I’m happy to announce that I will be hosting another Creative Critique—Live session this coming…
I walked into my local coffee shop recently and noticed a new photography exhibition on the walls. Most were fairly large (20″ x 30″) images of urban landscapes featuring trees, footpaths, and other similar scenes. They were mounted in nice wooden frames with a standard white mat.
At first glance, I liked the perspectives the photographer used for many of the images, using a wide angle lens to create a dramatic perspective. Get close enough to a tree, as several of the images did, and the branches take on a life of their own, creating bold lines and repeating shapes throughout the image. It’s a perspective I don’t see often enough, and I appreciated the photographer’s vision in trying to capture the essence of the subject.
As I looked more closely, however, I noticed the paper was warped on most of the images. From an angle, it looked like the paper had buckled in varying amounts depending on the size of the print. I’ve seen this problem before, and it is usually due to

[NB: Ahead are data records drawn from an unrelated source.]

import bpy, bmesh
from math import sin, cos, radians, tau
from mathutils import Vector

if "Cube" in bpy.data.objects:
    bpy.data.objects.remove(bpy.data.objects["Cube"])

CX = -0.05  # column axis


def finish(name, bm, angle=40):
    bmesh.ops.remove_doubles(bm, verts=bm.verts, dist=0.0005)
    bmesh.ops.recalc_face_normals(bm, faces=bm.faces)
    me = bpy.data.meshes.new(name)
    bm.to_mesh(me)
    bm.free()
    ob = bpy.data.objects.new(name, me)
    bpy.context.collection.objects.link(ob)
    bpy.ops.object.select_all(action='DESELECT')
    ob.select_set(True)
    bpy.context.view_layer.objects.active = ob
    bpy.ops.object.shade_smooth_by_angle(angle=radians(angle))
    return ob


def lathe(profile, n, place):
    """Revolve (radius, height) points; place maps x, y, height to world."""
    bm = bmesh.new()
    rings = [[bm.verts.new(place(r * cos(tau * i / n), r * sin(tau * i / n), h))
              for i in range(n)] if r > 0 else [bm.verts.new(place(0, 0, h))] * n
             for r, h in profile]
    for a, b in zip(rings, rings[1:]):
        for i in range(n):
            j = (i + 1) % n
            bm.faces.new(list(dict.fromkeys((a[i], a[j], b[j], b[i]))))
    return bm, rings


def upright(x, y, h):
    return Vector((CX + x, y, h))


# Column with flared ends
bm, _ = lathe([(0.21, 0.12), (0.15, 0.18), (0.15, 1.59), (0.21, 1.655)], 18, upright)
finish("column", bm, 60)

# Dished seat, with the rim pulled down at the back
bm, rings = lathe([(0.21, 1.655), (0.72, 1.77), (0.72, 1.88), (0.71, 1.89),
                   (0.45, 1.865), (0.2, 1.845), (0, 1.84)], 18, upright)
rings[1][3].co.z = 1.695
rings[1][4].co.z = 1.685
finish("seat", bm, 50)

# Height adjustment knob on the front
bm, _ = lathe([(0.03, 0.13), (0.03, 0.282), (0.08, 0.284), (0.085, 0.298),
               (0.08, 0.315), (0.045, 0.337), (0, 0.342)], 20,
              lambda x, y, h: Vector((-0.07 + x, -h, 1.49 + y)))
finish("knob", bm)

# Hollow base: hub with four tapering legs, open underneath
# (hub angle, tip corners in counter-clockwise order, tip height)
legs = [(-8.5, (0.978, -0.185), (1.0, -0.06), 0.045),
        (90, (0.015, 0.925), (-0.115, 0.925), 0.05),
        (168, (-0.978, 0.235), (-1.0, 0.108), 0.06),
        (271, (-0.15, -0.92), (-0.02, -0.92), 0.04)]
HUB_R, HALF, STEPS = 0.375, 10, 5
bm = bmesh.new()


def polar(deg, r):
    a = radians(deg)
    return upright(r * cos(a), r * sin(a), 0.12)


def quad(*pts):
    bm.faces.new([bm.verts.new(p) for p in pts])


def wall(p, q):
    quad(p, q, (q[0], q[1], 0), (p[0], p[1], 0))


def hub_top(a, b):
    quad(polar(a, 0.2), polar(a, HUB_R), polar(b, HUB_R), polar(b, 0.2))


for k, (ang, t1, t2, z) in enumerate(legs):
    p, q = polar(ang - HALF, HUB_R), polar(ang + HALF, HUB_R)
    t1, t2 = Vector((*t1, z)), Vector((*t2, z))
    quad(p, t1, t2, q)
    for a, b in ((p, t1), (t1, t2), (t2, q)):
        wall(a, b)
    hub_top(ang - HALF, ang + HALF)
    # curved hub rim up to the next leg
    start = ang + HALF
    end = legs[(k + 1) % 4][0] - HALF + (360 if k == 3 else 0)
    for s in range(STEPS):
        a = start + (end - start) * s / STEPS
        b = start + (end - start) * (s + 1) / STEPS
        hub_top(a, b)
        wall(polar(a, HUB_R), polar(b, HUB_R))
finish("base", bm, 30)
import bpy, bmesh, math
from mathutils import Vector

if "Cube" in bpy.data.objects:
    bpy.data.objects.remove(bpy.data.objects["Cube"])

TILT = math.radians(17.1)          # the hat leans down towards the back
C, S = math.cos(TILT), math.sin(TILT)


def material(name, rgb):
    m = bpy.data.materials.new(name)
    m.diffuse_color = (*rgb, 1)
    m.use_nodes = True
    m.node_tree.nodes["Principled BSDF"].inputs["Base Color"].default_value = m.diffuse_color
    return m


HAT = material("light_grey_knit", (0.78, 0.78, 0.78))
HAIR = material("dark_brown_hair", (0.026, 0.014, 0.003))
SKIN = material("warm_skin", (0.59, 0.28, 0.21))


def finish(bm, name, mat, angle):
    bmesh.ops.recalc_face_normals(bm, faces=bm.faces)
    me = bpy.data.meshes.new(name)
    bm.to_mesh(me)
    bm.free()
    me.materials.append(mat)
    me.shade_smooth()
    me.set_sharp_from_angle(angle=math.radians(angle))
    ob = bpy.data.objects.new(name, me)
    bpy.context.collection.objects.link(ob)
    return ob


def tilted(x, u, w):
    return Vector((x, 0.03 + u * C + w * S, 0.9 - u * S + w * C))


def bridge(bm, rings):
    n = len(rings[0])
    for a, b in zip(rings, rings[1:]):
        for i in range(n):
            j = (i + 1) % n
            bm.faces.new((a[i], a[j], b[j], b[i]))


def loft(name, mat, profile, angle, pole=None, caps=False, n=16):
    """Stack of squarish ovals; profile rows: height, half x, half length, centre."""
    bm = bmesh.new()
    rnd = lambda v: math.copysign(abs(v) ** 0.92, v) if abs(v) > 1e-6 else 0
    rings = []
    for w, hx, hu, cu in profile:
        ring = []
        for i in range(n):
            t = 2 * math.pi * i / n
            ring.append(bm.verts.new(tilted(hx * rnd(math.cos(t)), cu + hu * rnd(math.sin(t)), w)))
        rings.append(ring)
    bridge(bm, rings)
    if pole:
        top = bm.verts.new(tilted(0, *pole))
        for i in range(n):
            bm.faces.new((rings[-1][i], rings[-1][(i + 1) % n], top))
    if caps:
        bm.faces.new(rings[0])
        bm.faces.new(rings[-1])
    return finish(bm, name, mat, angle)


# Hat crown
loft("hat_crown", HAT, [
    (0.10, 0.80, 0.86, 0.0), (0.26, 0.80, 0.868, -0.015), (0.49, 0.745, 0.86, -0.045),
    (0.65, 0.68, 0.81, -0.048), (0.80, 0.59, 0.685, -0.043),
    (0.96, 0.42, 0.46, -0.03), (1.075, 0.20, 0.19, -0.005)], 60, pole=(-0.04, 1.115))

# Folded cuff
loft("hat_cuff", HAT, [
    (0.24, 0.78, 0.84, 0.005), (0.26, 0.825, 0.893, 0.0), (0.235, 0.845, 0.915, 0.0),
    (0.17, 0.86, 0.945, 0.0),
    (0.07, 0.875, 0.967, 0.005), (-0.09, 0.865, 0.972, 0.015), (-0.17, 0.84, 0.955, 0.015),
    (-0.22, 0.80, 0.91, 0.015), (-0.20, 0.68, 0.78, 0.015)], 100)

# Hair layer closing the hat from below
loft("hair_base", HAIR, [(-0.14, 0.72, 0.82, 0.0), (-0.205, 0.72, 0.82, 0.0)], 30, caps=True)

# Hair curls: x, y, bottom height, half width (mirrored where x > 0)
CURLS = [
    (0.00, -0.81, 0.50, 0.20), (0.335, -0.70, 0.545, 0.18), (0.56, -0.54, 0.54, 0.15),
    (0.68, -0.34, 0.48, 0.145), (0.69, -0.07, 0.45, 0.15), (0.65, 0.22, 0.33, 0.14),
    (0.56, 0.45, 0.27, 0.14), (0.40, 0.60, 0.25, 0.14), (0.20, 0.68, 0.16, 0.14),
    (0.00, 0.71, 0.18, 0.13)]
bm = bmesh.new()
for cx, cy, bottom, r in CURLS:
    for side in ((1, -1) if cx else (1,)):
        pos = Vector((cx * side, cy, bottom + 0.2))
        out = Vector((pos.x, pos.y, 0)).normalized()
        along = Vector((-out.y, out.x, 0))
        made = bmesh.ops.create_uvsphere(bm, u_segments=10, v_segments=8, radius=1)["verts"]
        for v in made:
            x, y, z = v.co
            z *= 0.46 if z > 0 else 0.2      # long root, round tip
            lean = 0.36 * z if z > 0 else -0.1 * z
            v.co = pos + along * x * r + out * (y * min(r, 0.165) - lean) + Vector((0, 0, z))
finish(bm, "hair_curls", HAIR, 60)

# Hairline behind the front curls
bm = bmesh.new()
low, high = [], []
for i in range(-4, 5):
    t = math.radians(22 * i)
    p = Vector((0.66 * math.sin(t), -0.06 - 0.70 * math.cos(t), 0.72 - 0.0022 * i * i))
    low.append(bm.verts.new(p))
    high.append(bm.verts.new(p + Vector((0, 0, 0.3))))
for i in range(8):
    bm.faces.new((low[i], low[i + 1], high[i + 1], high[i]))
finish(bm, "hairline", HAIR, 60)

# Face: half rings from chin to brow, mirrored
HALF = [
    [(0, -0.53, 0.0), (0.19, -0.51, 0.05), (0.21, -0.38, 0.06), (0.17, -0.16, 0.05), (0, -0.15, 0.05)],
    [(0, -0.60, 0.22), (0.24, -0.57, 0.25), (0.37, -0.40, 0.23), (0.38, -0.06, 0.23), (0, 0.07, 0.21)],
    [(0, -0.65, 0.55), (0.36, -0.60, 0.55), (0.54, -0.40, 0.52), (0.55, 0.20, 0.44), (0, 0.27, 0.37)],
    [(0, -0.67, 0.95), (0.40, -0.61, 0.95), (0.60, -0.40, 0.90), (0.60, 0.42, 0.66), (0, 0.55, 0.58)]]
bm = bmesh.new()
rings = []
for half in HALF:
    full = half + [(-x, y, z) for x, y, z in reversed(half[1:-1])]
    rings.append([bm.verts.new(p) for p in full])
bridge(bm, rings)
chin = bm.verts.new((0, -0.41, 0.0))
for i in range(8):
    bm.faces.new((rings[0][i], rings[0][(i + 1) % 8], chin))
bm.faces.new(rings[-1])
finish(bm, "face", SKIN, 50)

- lightweight and poor quality paper that warps and swells with environmental conditions, or
- poorly mounted and framed prints.
And a combination of the two is a recipe for poor looking exhibition. In my opinion, that doesn’t reflect too well on the artist.
The weight of a paper, or its grammage, is expressed in grams per square meter, commonly denoted as “gsm.” Most fine art papers are available in lightweight (150-200gsm) and heavier weight (300+gsm) versions. While there is nothing wrong with lightweight paper, it’s important to consider the paper brand. Papers from the best manufacturers use better paper structure, as well as better materials that resist warping and are more stable in varying conditions. Even so, there’s always the chance of slight warping of the papers surface since you can never predict the extent of changes in the environment.
I remember a few years ago we had an extremely hot and humid summer, something like 75% humidity and higher for about two weeks. After making some prints, I noticed swelling in some of the papers I had stored in my studio, which is partially below ground level. I now store all of my paper stock on the second floor of my home until I need them to make prints. This keeps them in a more stable environment and prevents any surprises after I’ve spent valuable ink making a print. Plus I only use the highest quality papers available.
I also prefer heavyweight paper (300+gsm) for several reasons. The paper lays flatter when framed, and its density and thickness helps keep it that way over time. But another reason is so that I can mount the prints to the backer board without dry mounting. This means the print is never compromised in any way, and simply floats between the backer board and mat. I use Lineco Archival Clear Photo Corners to hold the prints in place, and they allow a print to be removed in the future without any damage to the actual print.
If you’re using lightweight paper, and making fairly large prints, then the optimal way to mount them is by dry mounting. This creates a permanent seal between the print and backer board and eliminates any chance of warping or buckling. Of course, this is a permanent process, and severely compromises the longevity of the print, as well as its value to potential buyers and collectors. But if those issues are not important, then it’s the best looking presentation for an exhibition.
As I thought about the prints on the walls, and photography exhibitions in general, I thought I would share some principles that I feel strongly about.
- First, if you decide to exhibit your work, take pride in your work. Learn what differentiates a good paper from a mediocre paper, a good framing job from a bad one. Show that you care about excellence – it makes a difference.
- Second, just because it’s your first show doesn’t mean it’s any less important than your fifth or fiftieth. It’s critical to create a positive first impression. I totally understand improving over time and refining your presentation, but in todays world of limited attention spans, you need to put your best foot forward at every opportunity. As I’ve said many times, show the work you’re proud of, without excuses or explanations about missed opportunities or subpar print quality. If that means you only show half of the images you normally would, then so be it – but make every one count. Quality always trumps quantity.
Maybe I’m being too hard on the photographer. Maybe I’m missing the point of exposure and getting feedback. He/she was trying to do something courageous, which is what exhibiting your work is. Just showing your work in public can be a huge step for many, and I congratulate him/her for taking that step. But don’t hamper that courage by taking shortcuts, or worse not realizing how simple improvements can make a huge impact in how others perceive your work. In a world of perception, that often makes the difference between just good and truly great.
I obsessed over my very first exhibition and made sure it was the best I could produce at the time. That was one of the best things I ever did for my career. Photography is hard enough when things are out of our control, so make sure what you can control is the best it can be. That small margin will make all difference.
People ask me all the time for advice about how to be successful as a photographer. One answer I give: make every detail count.